Taxes in TEA and TDA

Janet Lowell is a financial advisor meeting with a new client, Jim Harris. Harris is
subject to the following tax rates: interest (25%), dividends (15%), short-term gains
(25%), and long-term gains (20%). Short-term capital gains include realized capital
gains on investments held for less than one year. Harris’s objective is to minimize
taxes payable whenever possible.
Harris has $700,000 of cash that he recently inherited. Based on her recommended
asset allocation with annual rebalancing, Lowell estimates that Harris could earn an
average annual pre-tax return of 8% if the portfolio is invested in a balanced mix of
stocks and bonds. Harris has an investment horizon of 20 years.
Lowell also addresses the tax implications of asset allocation. Because Harris has
never contributed to a tax-deferred account (TDA), the tax laws in his jurisdiction
permit him to contribute up to $450,000 of funds into a TDA immediately in the
current year. An immediate tax deduction would be provided to Harris for the
contribution to the TDA and he will reinvest the entire tax refund from his tax
deduction in the TDA. Therefore, Harris is considering investing half of his $700,000 in
a TDA and the other half in a taxable account. The relevant tax rates for both accounts
are assumed to be 20%.
In the following year, Harris earns $120,000 of pre-tax employment income and is
subject to a flat income tax rate of 20%. He is permitted by the tax laws to set aside
one-third of the pre-tax income to invest in either a TDA or a tax-exempt account
(TEA). Both accounts are estimated to have an average annual pre-tax return of 8%
Assuming that Harris sets aside one-third of his pre-tax employment income in the
following year, he should most likely contribute his funds to:
A) the tax-deferred account (TDA).
B) the tax-exempt account (TEA).
C) either the TDA or the TEA.

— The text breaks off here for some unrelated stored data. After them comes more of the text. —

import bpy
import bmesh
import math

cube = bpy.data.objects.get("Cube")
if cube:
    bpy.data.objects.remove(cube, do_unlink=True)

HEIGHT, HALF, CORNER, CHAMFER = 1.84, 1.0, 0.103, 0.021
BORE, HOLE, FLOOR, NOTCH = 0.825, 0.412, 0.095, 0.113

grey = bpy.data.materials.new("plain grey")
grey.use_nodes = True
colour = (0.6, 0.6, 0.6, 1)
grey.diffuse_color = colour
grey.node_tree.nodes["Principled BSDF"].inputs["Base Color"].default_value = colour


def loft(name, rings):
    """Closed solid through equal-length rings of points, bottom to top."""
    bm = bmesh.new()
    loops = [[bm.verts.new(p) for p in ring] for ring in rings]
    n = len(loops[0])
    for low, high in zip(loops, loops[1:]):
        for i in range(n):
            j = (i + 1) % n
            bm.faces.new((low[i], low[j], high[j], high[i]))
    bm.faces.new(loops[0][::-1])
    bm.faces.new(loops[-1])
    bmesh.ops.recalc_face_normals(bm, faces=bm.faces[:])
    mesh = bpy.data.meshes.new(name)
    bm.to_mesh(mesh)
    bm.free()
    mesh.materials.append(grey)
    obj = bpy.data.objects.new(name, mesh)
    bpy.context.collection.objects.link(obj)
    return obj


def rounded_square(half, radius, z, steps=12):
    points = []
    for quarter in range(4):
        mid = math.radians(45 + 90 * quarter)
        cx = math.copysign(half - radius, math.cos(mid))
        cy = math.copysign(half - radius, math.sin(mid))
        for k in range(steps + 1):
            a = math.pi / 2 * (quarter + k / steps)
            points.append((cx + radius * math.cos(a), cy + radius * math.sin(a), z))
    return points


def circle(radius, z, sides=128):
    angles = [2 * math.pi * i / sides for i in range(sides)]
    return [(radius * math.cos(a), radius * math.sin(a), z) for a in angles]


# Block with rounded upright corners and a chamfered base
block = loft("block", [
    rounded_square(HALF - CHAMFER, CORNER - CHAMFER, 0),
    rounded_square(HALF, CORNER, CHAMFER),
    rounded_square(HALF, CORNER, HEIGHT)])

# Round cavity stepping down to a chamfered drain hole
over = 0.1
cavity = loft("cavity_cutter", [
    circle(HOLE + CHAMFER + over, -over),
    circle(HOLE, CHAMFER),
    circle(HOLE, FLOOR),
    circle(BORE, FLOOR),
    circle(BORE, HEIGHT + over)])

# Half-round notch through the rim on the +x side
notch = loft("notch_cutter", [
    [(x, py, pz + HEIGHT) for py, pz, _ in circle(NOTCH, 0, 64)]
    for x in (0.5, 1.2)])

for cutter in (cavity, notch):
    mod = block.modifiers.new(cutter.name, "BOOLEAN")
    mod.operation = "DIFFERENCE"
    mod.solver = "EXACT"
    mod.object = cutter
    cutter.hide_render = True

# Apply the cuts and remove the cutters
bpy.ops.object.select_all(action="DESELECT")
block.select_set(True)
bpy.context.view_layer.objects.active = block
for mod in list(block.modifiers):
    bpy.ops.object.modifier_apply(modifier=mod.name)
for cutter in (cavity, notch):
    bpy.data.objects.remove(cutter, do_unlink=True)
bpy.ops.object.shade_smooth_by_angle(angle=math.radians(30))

Can someone please example how the following calculation for the TDA was done?
For example, taking into account the immediate tax deduction for the TDA, we can calculate the value of the contribution at the end of 20 years for the TDA as:
TDA: [$40,000 × (1 – 0.20) + ($40,000 × 0.20)] × [(1.08)20(1 – 0.20)] = $149,151

I thought that for TDA we apply FV = (1 + R)^n x (1 − t), and I anyway do not understand how they computed the tax deduction before this term? Thanks!

It seems like they wrote it out in a very weird way. If we use your formula FV = (1 + R)^n x (1 − t) you get to $149,151 as well.

It looks like they are showing you the $40,000 after tax + the savings on tax = the pre-tax amount ($40,000), then compound at 8% for 20 years, then tax affect at the end.

If you look in the square brackets [ ] you get to $40,000.